Start of EXTRACTED MATERIAL
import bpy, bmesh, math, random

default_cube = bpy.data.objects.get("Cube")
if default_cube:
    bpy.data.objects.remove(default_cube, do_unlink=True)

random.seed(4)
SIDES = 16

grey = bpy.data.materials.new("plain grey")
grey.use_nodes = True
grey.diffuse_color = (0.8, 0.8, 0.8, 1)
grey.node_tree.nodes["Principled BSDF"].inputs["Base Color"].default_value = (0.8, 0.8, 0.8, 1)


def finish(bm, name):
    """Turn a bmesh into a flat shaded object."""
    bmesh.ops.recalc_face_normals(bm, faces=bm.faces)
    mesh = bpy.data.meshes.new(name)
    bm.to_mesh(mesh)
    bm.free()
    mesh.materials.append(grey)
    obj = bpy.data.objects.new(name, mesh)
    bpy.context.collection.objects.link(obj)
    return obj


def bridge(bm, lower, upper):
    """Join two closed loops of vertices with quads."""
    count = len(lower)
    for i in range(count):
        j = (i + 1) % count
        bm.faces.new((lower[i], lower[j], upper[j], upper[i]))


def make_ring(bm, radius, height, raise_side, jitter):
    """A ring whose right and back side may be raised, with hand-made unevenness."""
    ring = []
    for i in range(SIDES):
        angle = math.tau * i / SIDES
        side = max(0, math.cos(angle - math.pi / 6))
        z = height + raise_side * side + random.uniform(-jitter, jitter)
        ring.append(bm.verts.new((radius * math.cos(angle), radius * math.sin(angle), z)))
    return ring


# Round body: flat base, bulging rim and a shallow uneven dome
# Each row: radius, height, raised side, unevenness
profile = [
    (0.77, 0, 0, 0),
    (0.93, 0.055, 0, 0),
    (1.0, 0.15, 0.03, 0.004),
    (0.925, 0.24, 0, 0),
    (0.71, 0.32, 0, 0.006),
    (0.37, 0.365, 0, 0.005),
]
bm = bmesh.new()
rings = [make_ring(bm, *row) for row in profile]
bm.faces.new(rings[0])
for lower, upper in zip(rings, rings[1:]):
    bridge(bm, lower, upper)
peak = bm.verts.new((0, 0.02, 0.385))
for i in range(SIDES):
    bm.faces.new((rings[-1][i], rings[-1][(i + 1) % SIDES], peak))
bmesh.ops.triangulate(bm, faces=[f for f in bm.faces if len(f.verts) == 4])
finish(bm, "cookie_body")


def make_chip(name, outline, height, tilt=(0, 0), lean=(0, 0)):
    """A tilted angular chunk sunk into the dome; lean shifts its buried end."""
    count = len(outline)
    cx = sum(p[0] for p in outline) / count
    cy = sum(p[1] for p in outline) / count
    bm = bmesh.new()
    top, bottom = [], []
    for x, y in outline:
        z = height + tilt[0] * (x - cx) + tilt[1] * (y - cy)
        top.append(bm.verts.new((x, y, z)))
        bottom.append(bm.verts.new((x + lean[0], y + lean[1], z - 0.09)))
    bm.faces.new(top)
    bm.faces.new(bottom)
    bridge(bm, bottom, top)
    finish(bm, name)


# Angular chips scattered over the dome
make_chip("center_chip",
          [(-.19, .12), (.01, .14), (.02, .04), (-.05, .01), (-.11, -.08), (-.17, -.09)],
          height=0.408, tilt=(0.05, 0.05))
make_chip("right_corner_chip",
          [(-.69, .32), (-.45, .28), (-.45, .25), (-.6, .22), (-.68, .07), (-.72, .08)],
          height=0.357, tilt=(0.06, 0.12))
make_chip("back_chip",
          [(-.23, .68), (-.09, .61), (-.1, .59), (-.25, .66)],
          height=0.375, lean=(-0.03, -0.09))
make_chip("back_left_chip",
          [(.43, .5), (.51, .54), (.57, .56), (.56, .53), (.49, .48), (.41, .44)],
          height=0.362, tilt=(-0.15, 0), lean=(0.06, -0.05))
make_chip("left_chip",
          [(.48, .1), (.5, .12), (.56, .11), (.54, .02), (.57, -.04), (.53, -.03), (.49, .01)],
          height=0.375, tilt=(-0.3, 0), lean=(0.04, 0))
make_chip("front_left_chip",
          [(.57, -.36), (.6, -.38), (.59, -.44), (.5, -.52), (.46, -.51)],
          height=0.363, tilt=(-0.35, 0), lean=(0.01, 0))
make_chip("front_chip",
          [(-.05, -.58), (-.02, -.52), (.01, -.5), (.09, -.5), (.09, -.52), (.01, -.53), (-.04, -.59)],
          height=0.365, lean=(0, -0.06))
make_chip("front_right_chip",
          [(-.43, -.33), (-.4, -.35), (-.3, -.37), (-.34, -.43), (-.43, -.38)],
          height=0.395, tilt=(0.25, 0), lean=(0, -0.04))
End of EXTRACTED MATERIAL
### YOUR GOAL
The required output is every line above that contains the string "bmesh".

### WRITTEN RESPONSE
import bpy, bmesh, math, random
    """Turn a bmesh into a flat shaded object."""
    bmesh.ops.recalc_face_normals(bm, faces=bm.faces)
bm = bmesh.new()
bmesh.ops.triangulate(bm, faces=[f for f in bm.faces if len(f.verts) == 4])
    bm = bmesh.new()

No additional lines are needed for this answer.